After starting the season expecting to fight Mercedes for the title, Ferrari has failed to win a race this year whereas Red Bull claimed its first victory with Honda in Austria.
Red Bull then showed greater pace than Ferrari in the British Grand Prix, at a circuit it has traditionally struggled in the V6 turbo-hybrid engine era.
Binotto said of Red Bull: “They certainly improved, and if you look at the last two races, as a matter of fact they won in Austria and have been very competitive [in Britain]. I think our packages are very close and I think that the last few races have shown it.
“Are they the second, are we the second? I think we are very close.

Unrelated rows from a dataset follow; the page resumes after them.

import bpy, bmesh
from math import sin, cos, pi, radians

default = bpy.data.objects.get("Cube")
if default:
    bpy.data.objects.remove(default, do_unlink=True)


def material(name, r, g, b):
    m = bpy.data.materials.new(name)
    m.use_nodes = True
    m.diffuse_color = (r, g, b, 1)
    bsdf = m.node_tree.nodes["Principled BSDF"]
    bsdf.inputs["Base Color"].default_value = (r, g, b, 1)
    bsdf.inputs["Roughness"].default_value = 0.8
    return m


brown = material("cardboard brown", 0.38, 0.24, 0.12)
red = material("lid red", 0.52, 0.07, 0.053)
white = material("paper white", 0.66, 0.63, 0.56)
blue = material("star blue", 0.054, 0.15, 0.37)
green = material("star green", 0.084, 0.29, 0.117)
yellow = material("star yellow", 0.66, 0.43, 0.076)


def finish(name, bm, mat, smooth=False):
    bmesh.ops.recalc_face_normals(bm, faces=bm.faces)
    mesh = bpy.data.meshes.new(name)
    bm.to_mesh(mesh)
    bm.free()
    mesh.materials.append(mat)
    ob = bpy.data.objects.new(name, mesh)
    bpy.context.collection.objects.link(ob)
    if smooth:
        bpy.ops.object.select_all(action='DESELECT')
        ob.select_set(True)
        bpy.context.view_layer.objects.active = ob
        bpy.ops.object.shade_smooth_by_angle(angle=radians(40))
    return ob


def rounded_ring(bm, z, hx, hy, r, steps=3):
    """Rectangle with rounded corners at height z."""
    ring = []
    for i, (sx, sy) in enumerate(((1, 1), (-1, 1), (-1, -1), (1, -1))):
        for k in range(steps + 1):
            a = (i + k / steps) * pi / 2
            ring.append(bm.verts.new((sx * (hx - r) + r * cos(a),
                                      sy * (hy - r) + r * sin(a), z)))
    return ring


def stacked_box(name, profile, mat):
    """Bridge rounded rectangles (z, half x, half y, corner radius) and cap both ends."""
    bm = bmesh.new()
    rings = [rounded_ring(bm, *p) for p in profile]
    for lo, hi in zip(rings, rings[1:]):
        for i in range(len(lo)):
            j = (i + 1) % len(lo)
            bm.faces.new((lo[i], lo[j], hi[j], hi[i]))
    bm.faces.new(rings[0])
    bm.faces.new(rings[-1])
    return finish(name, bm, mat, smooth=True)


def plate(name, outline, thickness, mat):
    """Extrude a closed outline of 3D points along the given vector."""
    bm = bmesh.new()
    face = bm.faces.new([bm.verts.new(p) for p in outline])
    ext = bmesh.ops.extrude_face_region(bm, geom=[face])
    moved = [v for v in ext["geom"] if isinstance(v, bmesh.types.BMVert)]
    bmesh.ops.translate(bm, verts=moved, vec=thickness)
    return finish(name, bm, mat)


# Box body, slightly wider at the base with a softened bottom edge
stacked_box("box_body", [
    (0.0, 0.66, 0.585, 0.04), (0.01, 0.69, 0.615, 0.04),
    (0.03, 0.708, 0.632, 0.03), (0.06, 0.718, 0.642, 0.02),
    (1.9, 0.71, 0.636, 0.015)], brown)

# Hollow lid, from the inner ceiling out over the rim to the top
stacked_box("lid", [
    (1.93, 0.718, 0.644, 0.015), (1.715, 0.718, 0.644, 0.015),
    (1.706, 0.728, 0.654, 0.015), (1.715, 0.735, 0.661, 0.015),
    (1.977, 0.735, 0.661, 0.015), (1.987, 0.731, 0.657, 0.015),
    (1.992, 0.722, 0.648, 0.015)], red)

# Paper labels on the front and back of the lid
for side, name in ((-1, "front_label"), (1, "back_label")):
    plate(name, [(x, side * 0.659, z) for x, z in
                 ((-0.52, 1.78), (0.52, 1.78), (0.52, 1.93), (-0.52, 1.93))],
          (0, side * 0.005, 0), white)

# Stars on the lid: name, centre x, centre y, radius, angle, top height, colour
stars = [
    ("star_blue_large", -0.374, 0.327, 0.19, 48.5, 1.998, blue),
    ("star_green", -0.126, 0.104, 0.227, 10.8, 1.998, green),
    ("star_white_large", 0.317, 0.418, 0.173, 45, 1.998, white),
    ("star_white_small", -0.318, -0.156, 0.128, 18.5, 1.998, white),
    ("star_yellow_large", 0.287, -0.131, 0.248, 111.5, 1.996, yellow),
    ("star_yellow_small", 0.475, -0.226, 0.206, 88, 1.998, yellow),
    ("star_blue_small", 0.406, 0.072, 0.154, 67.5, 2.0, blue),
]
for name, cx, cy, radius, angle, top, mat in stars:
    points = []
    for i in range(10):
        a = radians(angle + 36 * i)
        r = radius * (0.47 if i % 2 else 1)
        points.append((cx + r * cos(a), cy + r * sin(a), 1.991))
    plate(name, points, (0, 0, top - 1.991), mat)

This is giving us a further boost because we know we need to improve and we need to be capable of fighting for the first position at each single race where is the circuit.
“It has not been the case [in Britain] no doubt, and from that perspective it has been disappointing.
“After qualifying we were expecting a better result, but the pace was not good enough and I think there is still a lot to improve.”
Ferrari still holds a decent lead in the battle for second in the constructors’ championship, 52 points clear of Red Bull, but it is 164 points behind the title-leading Mercedes team.
Despite claiming pole position in three races this season Ferrari has failed to translate its rare Saturday advantages into victory.
Charles Leclerc has been its lone pole contender over the three previous grands prix, because various problems have conspired to hurt Sebastian Vettel’s qualifying form.
Vettel has not started higher than sixth over the last three grands prix and at Silverstone, he admitted: “The car felt a lot better in the race and obviously we didn’t change the car, you’re not allowed to do that.
“I just couldn’t extract the performance from the car [in qualifying] whereas [in the race] it kind of came naturally and was a no-brainer. I had more confidence in the tyres and in the car overall.”
Sebastian Vettel, Ferrari SF90
Photo by: Dom Romney / LAT Images